All cancer drugs share a problem: They penetrate just a few cells into the tumor. Now a team of biologists has identified a molecule that helps cancer treatments dive deep into tumors, at least in mice. The approach still needs to be tested in people, but if it pans out, it will circumvent one of the biggest challenges in the field. “This has huge implications for cancer therapy,” says David Cheresh, a tumor and vascular biologist at the University of California (UC), San Diego, who was not involved in the work.
Tumors keep drugs at bay in two ways. First, their vessels are not leaky enough to allow drugs inside. And second, they have high hydrostatic pressure. This means that fluid tends to flow away from tumors, not toward them, and that “any drug has to swim upstream, if you will,” says Erkki Ruoslahti, a cell and tumor biologist at the Sanford-Burnham Medical Research Institute in Santa Barbara, California. Last year, Ruoslahti and two scientists in his lab, Kazuki Sugahara and Tambet Teesalu, reported on a new peptide, a small molecule called iRGD, that seemed to do a good job of getting inside tumors when it was anchored to a cancer drug.
Now the three, along with several colleagues, have tested iRGD with a variety of cancer therapies in mice. The researchers found that administering iRGD along with several common cancer drugs significantly increased how much each drug entered a tumor, between seven and 40 times as without the peptide. It also helped reduce the drug dose: about one-third as much drug needed to be given to be effective. That’s important because toxicity often makes it tough to administer high doses of chemotherapy that might help. The group focused especially on human breast, pancreatic, and prostate tumors grafted into mice.
Ruoslahti thinks that iRGD can tackle both the tight blood vessels and the high fluid pressure. The peptide apparently manages this by first hooking up to receptors on a tumor's blood vessels, then it binds to another receptor on tumor cells that regulates permeability of their vascular system. In work published last year, researchers demonstrated that iRGD needed to be chemically connected to any given cancer therapy—making it much more difficult to develop it as a drug. In the new work, published online today in Science Express, the researchers report that the peptide can be given simply at the same time as the drug.

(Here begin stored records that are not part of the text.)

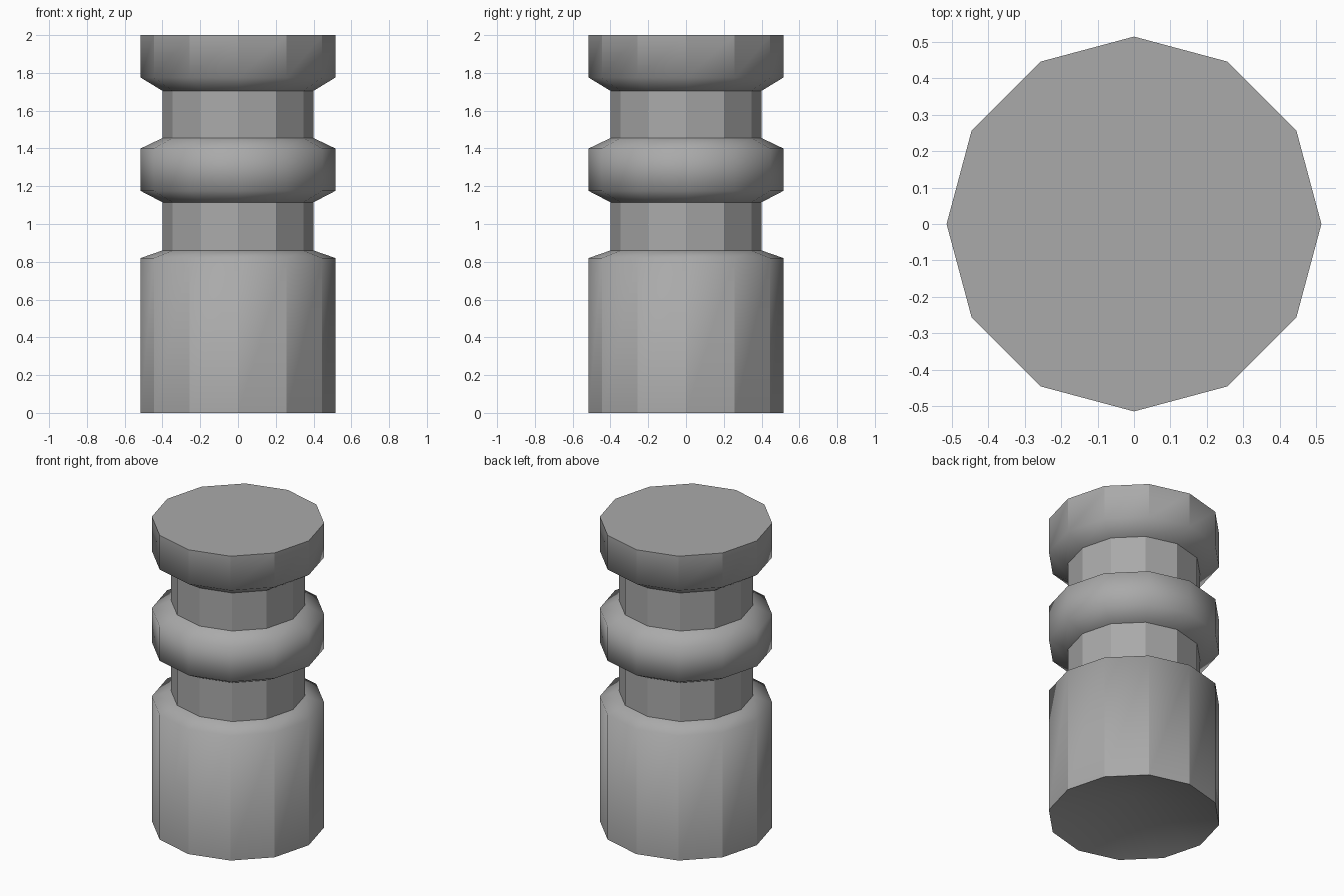
import bpy, bmesh
from math import sin, cos, tau

cube = bpy.data.objects.get("Cube")
if cube:
    bpy.data.objects.remove(cube, do_unlink=True)

SIDES = 12
WIDE, NECK = 0.515, 0.40

# Flat grey
grey = bpy.data.materials.new("plain grey")
grey.use_nodes = True
colour = (0.4, 0.4, 0.4, 1)
grey.diffuse_color = colour
grey.node_tree.nodes["Principled BSDF"].inputs["Base Color"].default_value = colour

# Profile from foot to head: base, neck, collar, neck, head
profile = [(WIDE, 0), (WIDE, 0.82), (NECK, 0.86), (NECK, 1.115),
           (WIDE, 1.175), (WIDE, 1.40), (NECK, 1.455), (NECK, 1.705),
           (WIDE, 1.775), (WIDE, 2.0)]

bm = bmesh.new()
rings = [[bm.verts.new((r * cos(tau * i / SIDES), r * sin(tau * i / SIDES), z))
          for i in range(SIDES)] for r, z in profile]
for low, high in zip(rings, rings[1:]):
    for i in range(SIDES):
        j = (i + 1) % SIDES
        bm.faces.new((low[i], low[j], high[j], high[i]))

# Flat top, and a shallow hollow under the foot
bm.faces.new(rings[-1])
hollow = bm.verts.new((0, 0, 0.15))
for i in range(SIDES):
    bm.faces.new((rings[0][(i + 1) % SIDES], rings[0][i], hollow))

# Smooth shoulders, crisp uprights, neck rings and rims
for face in bm.faces:
    face.smooth = True
for edge in bm.edges:
    a, b = (v.co for v in edge.verts)
    if hollow in edge.verts:
        continue
    upright = (a.xy - b.xy).length < 0.001
    level = abs(a.z - b.z) < 0.001
    in_neck = a.xy.length < NECK + 0.01
    at_rim = a.z < 0.001 or a.z > 1.999
    edge.smooth = not (upright or level and (in_neck or at_rim))

mesh = bpy.data.meshes.new("turned_post")
bm.to_mesh(mesh)
bm.free()
mesh.materials.append(grey)
post = bpy.data.objects.new("turned_post", mesh)
bpy.context.collection.objects.link(post)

Drugs failing to get into tumors “is a huge problem for cancer in general,” especially when disease appears in the brain, which is even less accessible, says Zena Werb, a cell biologist at UC San Francisco. Werb cautions, however, that “it’s rather early” to tell how promising iRGD is. Cheresh points out that one risk is that the peptide could spawn new metastases by opening up tumor blood vessels and helping cancer cells to slip out. Still, they agree that if iRGD’s safety and effectiveness pan out, it could revolutionize cancer treatment for patients with all sorts of tumors. Ruoslahti is pushing it forward; he and his colleagues have filed patent applications on the peptide and are now in discussions with drug companies about testing it in humans.